Why do we need a delta restoration project? The Provo River Delta Restoration Project is needed to restore a naturally functioning delta ecosystem to facilitate recovery of June sucker, a fish endemic to Utah Lake and listed as an Endangered Species. The current condition of about the last 1.5 miles of Provo River does not support a healthy ecosystem as it once did. June sucker are particularly impacted by its deep, channelized (artificially restricted by dikes) nature. To restore natural conditions and greatly improve the ecosystem, to the benefit of all fish and wildlife, it is necessary to restore a naturally functioning delta.
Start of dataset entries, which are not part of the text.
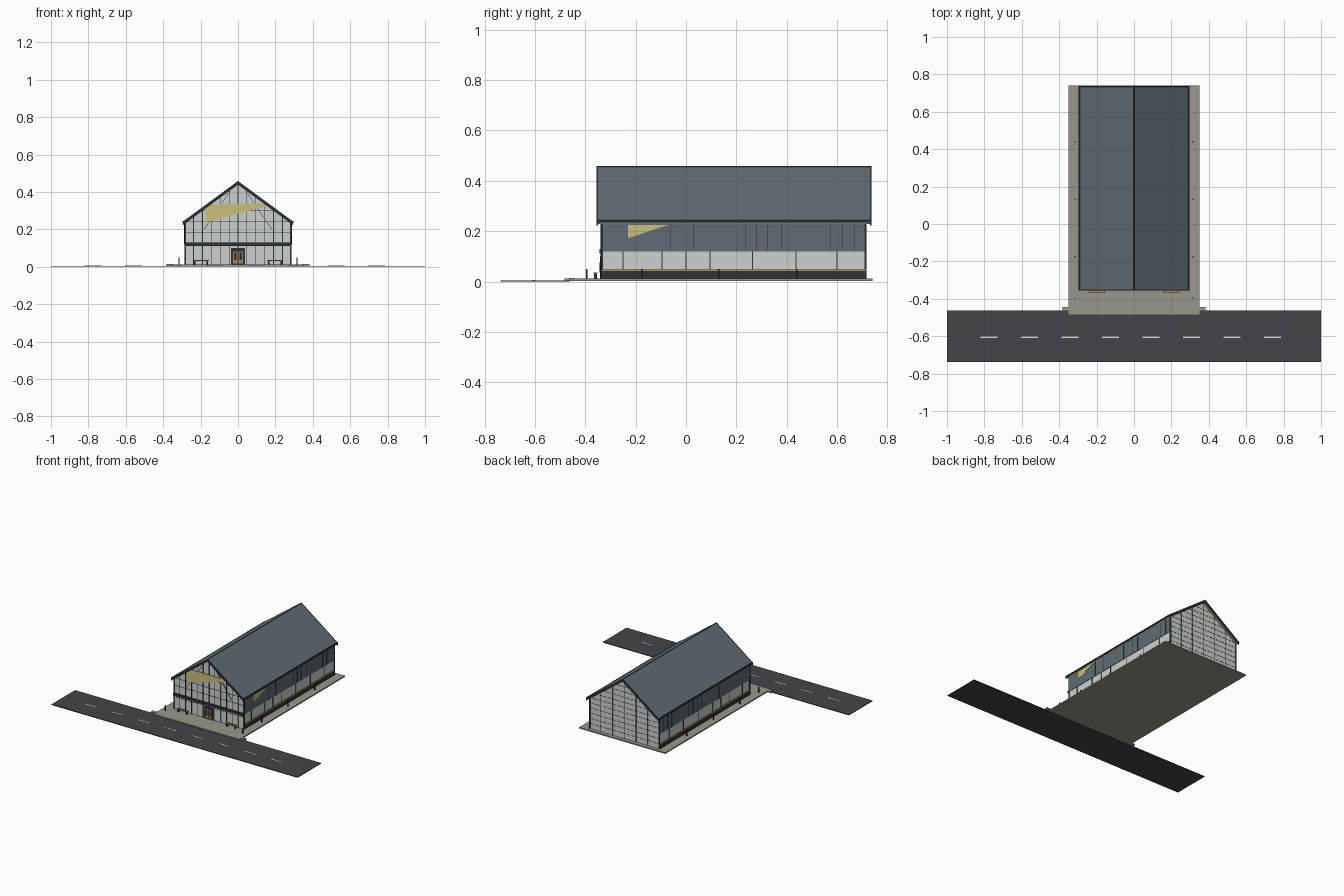
import bpy
import bmesh
from mathutils import Vector

cube = bpy.data.objects.get("Cube")
if cube:
    bpy.data.objects.remove(cube, do_unlink=True)


def material(name, rgb):
    m = bpy.data.materials.new(name)
    m.use_nodes = True
    m.diffuse_color = (*rgb, 1)
    node = next(n for n in m.node_tree.nodes if n.type == 'BSDF_PRINCIPLED')
    node.inputs["Base Color"].default_value = (*rgb, 1)
    node.inputs["Roughness"].default_value = 0.8
    return m


ASPHALT = material("asphalt", (0.06, 0.058, 0.068))
PAVING = material("paving", (0.32, 0.31, 0.26))
PALE = material("pale_panel", (0.6, 0.64, 0.63))
SLATE = material("slate_metal", (0.115, 0.15, 0.175))
DARK = material("dark_steel", (0.03, 0.032, 0.038))
GOLD = material("gold_paint", (0.6, 0.52, 0.21))
WOOD = material("warm_wood", (0.42, 0.24, 0.09))
WHITE = material("road_white", (0.75, 0.75, 0.72))

# Main dimensions
W, FRONT, BACK, FLOOR = 0.283, -0.335, 0.715, 0.012
EAVE, RIDGE, SLOPE = 0.232, 0.44, 0.735
ROOF_FRONT, ROOF_BACK = -0.355, 0.737


def wall_top(x):
    return EAVE + (W - abs(x)) * SLOPE


def finish(name, bm, mat):
    bmesh.ops.recalc_face_normals(bm, faces=bm.faces)
    me = bpy.data.meshes.new(name)
    bm.to_mesh(me)
    bm.free()
    me.materials.append(mat)
    ob = bpy.data.objects.new(name, me)
    bpy.context.scene.collection.objects.link(ob)
    return ob


def boxes(name, spans, mat):
    """One object of axis-aligned boxes, each (x0, x1, y0, y1, z0, z1)."""
    bm = bmesh.new()
    for x0, x1, y0, y1, z0, z1 in spans:
        lo, size = Vector((x0, y0, z0)), Vector((x1 - x0, y1 - y0, z1 - z0))
        for v in bmesh.ops.create_cube(bm, size=1)['verts']:
            v.co = lo + (v.co + Vector((.5, .5, .5))) * size
    return finish(name, bm, mat)


def prism(name, profile, axis, a, b, mat):
    """Extrude a 2D profile (x,z) along y, or (y,z) along x."""
    bm = bmesh.new()
    pts = [(p, a, q) if axis == 'y' else (a, p, q) for p, q in profile]
    face = bm.faces.new([bm.verts.new(p) for p in pts])
    ext = bmesh.ops.extrude_face_region(bm, geom=[face])['geom']
    move = Vector((0, b - a, 0)) if axis == 'y' else Vector((b - a, 0, 0))
    bmesh.ops.translate(bm, vec=move, verts=[g for g in ext if isinstance(g, bmesh.types.BMVert)])
    return finish(name, bm, mat)


def side_boxes(name, spans, mat):
    """Boxes given for the +x side, repeated on the -x side."""
    return boxes(name, spans + [(-s[1], -s[0], *s[2:]) for s in spans], mat)


# Road, kerb and paving
boxes("road", [(-1, 1, -0.737, -0.463, 0, 0.005)], ASPHALT)
dashes = [-0.82 + i * 0.2165 for i in range(8)]
boxes("road_dashes", [(x, x + 0.09, -0.609, -0.601, 0.004, 0.006) for x in dashes], WHITE)
boxes("paving", [(-0.35, 0.35, -0.483, 0.741, 0.003, FLOOR)], PAVING)
side_boxes("kerb", [(0.345, 0.382, -0.465, -0.445, 0.003, 0.014)], PAVING)

# Building body
prism("gable_body", [(-W, FLOOR), (W, FLOOR), (W, EAVE), (0, RIDGE), (-W, EAVE)],
      'y', FRONT, BACK, PALE)

# Roof slopes, soffit and dark trim
for s, side in ((1, "left"), (-1, "right")):
    def band(x, lo, hi):
        z = 0.457 - x * SLOPE
        return [(0, 0.457 + lo), (s * x, z + lo), (s * x, z + hi), (0, 0.457 + hi)]
    prism("roof_" + side, band(0.292, -0.012, 0), 'y', ROOF_FRONT + 0.004, ROOF_BACK - 0.004, SLATE)
    prism("soffit_" + side, band(0.288, -0.016, -0.011), 'y', ROOF_FRONT + 0.006, ROOF_BACK - 0.006, WOOD)
    for end, a, b in (("front", ROOF_FRONT, ROOF_FRONT + 0.006), ("back", ROOF_BACK - 0.006, ROOF_BACK)):
        prism(end + "_rake_trim_" + side, band(0.295, -0.018, 0.001), 'y', a, b, DARK)
prism("ridge_cap", [(-0.006, 0.452), (0, 0.459), (0.006, 0.452)], 'y', ROOF_FRONT, ROOF_BACK, DARK)
side_boxes("gutter", [(0.286, 0.296, ROOF_FRONT, ROOF_BACK, 0.234, 0.244)], DARK)

# Long sides: cladding, base, sill and thin divisions
side_boxes("upper_cladding", [(W, W + 0.003, FRONT, BACK, 0.12, 0.236)], SLATE)
side_boxes("side_base", [(W, W + 0.004, FRONT, BACK, FLOOR, 0.042)], DARK)
side_boxes("side_sill", [(W, W + 0.006, FRONT, BACK, 0.042, 0.048)], WOOD)
seams = [-0.06, 0.03, 0.235, 0.28, 0.325, 0.38, 0.575, 0.62, 0.67]
side_boxes("cladding_seams", [(W, W + 0.005, y - 0.001, y + 0.001, 0.12, 0.236) for y in seams], DARK)
bars = [-0.25, -0.095, 0, 0.095, 0.265, 0.436, 0.6]
side_boxes("side_window_bars", [(W, W + 0.003, y - 0.002, y + 0.002, 0.046, 0.12) for y in bars], DARK)
side_boxes("corner_posts", [(W - 0.006, W + 0.004, y - 0.004, y + 0.004, FLOOR, 0.24)
                            for y in (FRONT + 0.002, BACK - 0.002)], DARK)
prism("side_gold_flag", [(-0.23, 0.225), (-0.07, 0.225), (-0.23, 0.172)], 'x', W, W + 0.005, GOLD)

# Front gable glazing
front_x = [i * 0.0475 for i in range(-5, 6)]
boxes("front_mullions", [(x - 0.0018, x + 0.0018, FRONT - 0.004, FRONT, FLOOR, wall_top(x))
                         for x in front_x], DARK)
boxes("front_beam", [(-W - 0.004, W + 0.004, FRONT - 0.009, FRONT, 0.111, 0.129)], DARK)
boxes("front_thin_rails", [(-w, w, FRONT - 0.002, FRONT, z - 0.0008, z + 0.0008)
                           for w, z in ((W, 0.1), (W, 0.185), (W - 0.01, 0.24), (0.19, 0.3))], DARK)
for s, side in ((1, "left"), (-1, "right")):
    prism("front_brace_" + side, [(s * 0.18, 0.2), (s * 0.183, 0.2), (s * 0.043, 0.405), (s * 0.04, 0.405)],
          'y', FRONT - 0.003, FRONT, DARK)
prism("front_gold_flag", [(-0.175, 0.235), (0.15, 0.322), (0.15, 0.337), (-0.142, 0.337), (-0.175, 0.312)],
      'y', FRONT - 0.006, FRONT, GOLD)

# Entrance
boxes("door_frame", [(-0.037, 0.037, FRONT - 0.006, FRONT, FLOOR, 0.1)], DARK)
boxes("door_leaves", [(x - 0.011, x + 0.011, FRONT - 0.007, FRONT, FLOOR + 0.006, 0.082)
                      for x in (-0.015, 0.015)], WOOD)
boxes("door_glass", [(x - 0.007, x + 0.007, FRONT - 0.008, FRONT, 0.035, 0.075)
                     for x in (-0.015, 0.015)], DARK)

# Back gable panel joints
back_x = [i * 0.095 for i in range(-2, 3)]
boxes("back_joints_upright", [(x - 0.0015, x + 0.0015, BACK, BACK + 0.003, FLOOR, wall_top(x))
                              for x in back_x], DARK)
rows = [0.05 + i * 0.038 for i in range(10)]
half = [min(W, W - (z - EAVE) / SLOPE) for z in rows]
boxes("back_joints_level", [(-h, h, BACK, BACK + 0.0015, z - 0.0007, z + 0.0007)
                            for h, z in zip(half, rows)], DARK)

# Benches and bollards
side_boxes("bench_seats", [(0.155, 0.24, -0.367, -0.352, 0.031, 0.036)], WOOD)
side_boxes("bench_legs", [(x, x + 0.008, -0.366, -0.353, FLOOR, 0.031) for x in (0.16, 0.227)], DARK)
side_boxes("bollards", [(0.312, 0.318, y - 0.003, y + 0.003, FLOOR, 0.05)
                        for y in (-0.395, -0.175, 0.13, 0.44)], DARK)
How would a delta improve current conditions? The habitat a delta ecosystem provides would allow us to overcome the primary obstacles limiting June sucker's survival and growth to reproduce, which is one of the steps necessary to achieve June sucker recovery and ultimately its removal from the Endangered Species List.

But I like all the existing trails, fishing, wildlife, and recreational opportunities? Loss of recreational opportunities is one of the most common concerns we have heard from the public. Recreational development will be an integral element of the project. While some existing trails may need to be relocated, interconnecting trail systems will still be integrated into the project, along with wildlife observation towers, non-motorized boat launches, angler-access parking areas and more.

Wouldn’t the project create a lot of mosquito habitat?  Mosquitoes are another major concern raised by many individuals. The extent to which the project would increase mosquito habitat was analyzed and described in the project's Environmental Impact Statement. The Mitigation Commission will continue to provide funding to Utah County for monitoring mosquito populations in the project vicinity. This information will be used to guide mosquito control efforts as we begin to construct the project.

Why save the June sucker? The June sucker is an indicator species and the fact it is struggling indicates a larger problem with the Utah Lake ecosystem. By helping June sucker, we help the ecosystem in which it lives, which has benefits for fish and people alike. Moreover, the livelihood of the June sucker is tied to area water development. Past water development in Wasatch and Utah Counties contributed to the endangerment of June sucker; the Endangered Species Act requires we take measures to recover June sucker to ensure continued development and operation of water projects to meet current and future water needs.